▸ Dataset records
────

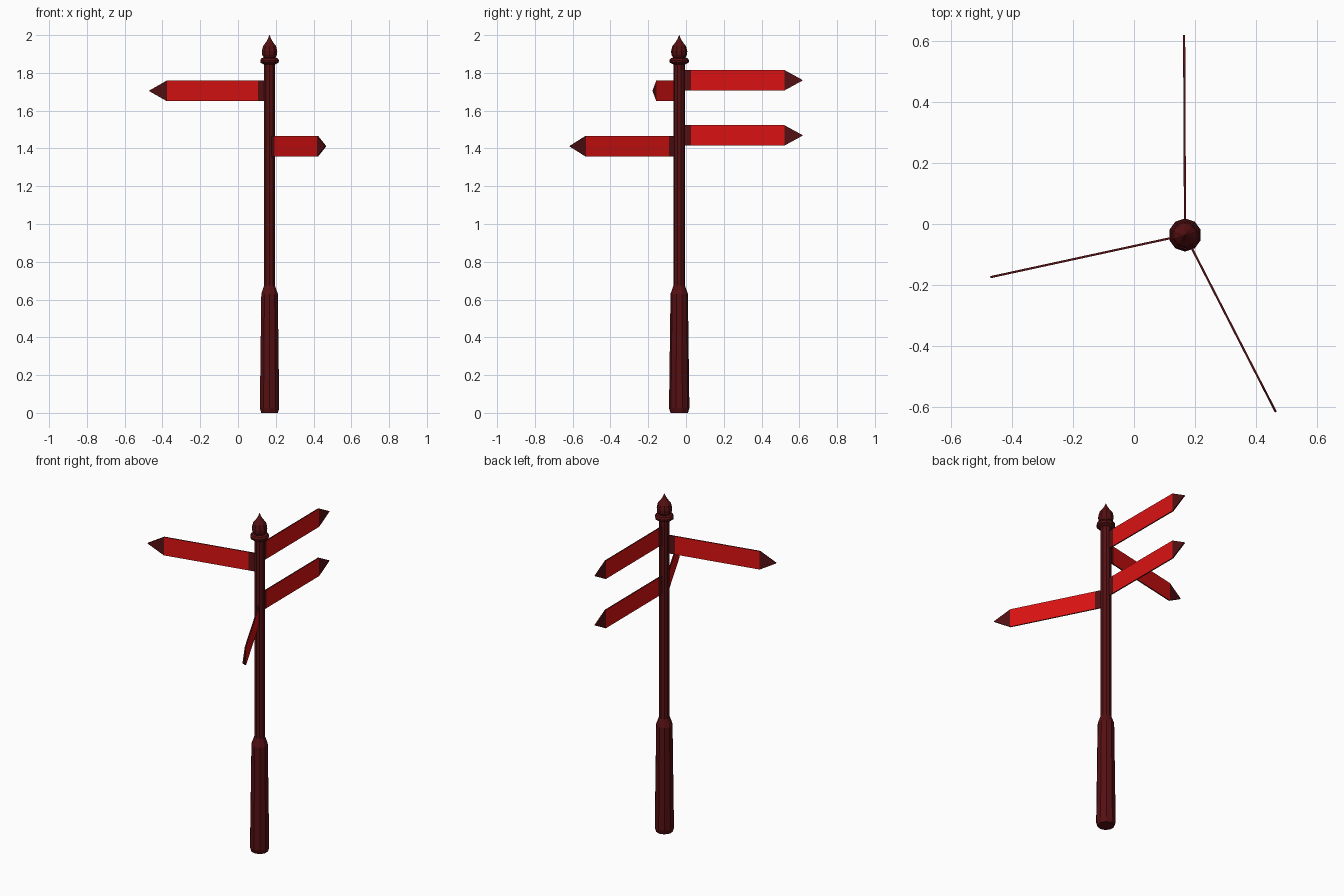
import bpy, math
from mathutils import Vector

if "Cube" in bpy.data.objects:
    bpy.data.objects.remove(bpy.data.objects["Cube"])

CX, CY, SIDES = 0.167, -0.036, 10


def material(name, color):
    m = bpy.data.materials.new(name)
    m.diffuse_color = (*color, 1)
    m.use_nodes = True
    m.node_tree.nodes["Principled BSDF"].inputs["Base Color"].default_value = m.diffuse_color
    return m


RED = material("red_paint", (0.70, 0.006, 0.006))
DARK = material("dark_red_paint", (0.09, 0.005, 0.006))


def add_mesh(name, verts, faces, mats):
    me = bpy.data.meshes.new(name)
    me.from_pydata(verts, [], faces)
    for m in mats:
        me.materials.append(m)
    ob = bpy.data.objects.new(name, me)
    bpy.context.collection.objects.link(ob)
    return ob


def lathe(name, profile):
    """Faceted turned part from (radius, z) pairs, with capped ends."""
    verts, faces = [], []
    for r, z in profile:
        for i in range(SIDES):
            a = math.tau * (i + 0.5) / SIDES
            verts.append((CX + r * math.cos(a), CY + r * math.sin(a), z))
    for k in range(len(profile) - 1):
        for i in range(SIDES):
            j = (i + 1) % SIDES
            a, b = k * SIDES, (k + 1) * SIDES
            faces.append((a + i, a + j, b + j, b + i))
    faces.append(tuple(reversed(range(SIDES))))
    last = (len(profile) - 1) * SIDES
    faces.append(tuple(range(last, last + SIDES)))
    return add_mesh(name, verts, faces, [DARK])


def sign(name, tip_x, tip_y, z):
    """Thin arrow board: dark root, red panel, dark pointed tip."""
    d = Vector((tip_x - CX, tip_y - CY, 0))
    length = d.length
    d.normalize()
    n = Vector((-d.y, d.x, 0)) * 0.0035
    o = Vector((CX, CY, z))
    h = 0.054
    # outline columns: distance along the board, half height
    cols = [(0.015, h), (0.062, h), (0.557, h), (length, 0.001)]
    verts, faces = [], []
    for s, hh in cols:
        for side, up in ((-1, -1), (1, -1), (1, 1), (-1, 1)):
            verts.append(o + d * s + n * side + Vector((0, 0, hh * up)))
    for k in range(3):
        for i in range(4):
            j = (i + 1) % 4
            faces.append((4 * k + i, 4 * k + j, 4 * k + 4 + j, 4 * k + 4 + i))
    faces += [(3, 2, 1, 0), (12, 13, 14, 15)]
    ob = add_mesh(name, verts, faces, [DARK, RED])
    # only the broad faces of the middle section are red
    ob.data.polygons[5].material_index = 1
    ob.data.polygons[7].material_index = 1


# Post: thick base, shoulder, slim shaft
lathe("post_base", [(0.046, 0.0), (0.054, 0.025), (0.046, 0.63), (0.030, 0.675)])
lathe("post_shaft", [(0.030, 0.66), (0.030, 1.86)])
# Collar and pointed finial
lathe("collar", [(0.032, 1.845), (0.050, 1.854), (0.052, 1.866), (0.046, 1.877), (0.030, 1.882)])
lathe("finial", [(0.028, 1.875), (0.041, 1.895), (0.043, 1.915), (0.036, 1.942),
                 (0.020, 1.962), (0.009, 1.98), (0.001, 2.0)])

# Arrow boards
sign("sign_left", -0.47, -0.174, 1.705)
sign("sign_front_right", 0.464, -0.615, 1.412)
sign("sign_back_upper", 0.164, 0.618, 1.761)
sign("sign_back_lower", 0.164, 0.618, 1.469)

────

▸ Problem statement
Please copy, exactly and with nothing else, the lines above beginning at the line that has "for side, up" and ending with the line that has "faces += [(3, 2, 1, 0), (12, 13, 14, 15)]".

▸ Output for this exercise
        for side, up in ((-1, -1), (1, -1), (1, 1), (-1, 1)):
            verts.append(o + d * s + n * side + Vector((0, 0, hh * up)))
    for k in range(3):
        for i in range(4):
            j = (i + 1) % 4
            faces.append((4 * k + i, 4 * k + j, 4 * k + 4 + j, 4 * k + 4 + i))
    faces += [(3, 2, 1, 0), (12, 13, 14, 15)]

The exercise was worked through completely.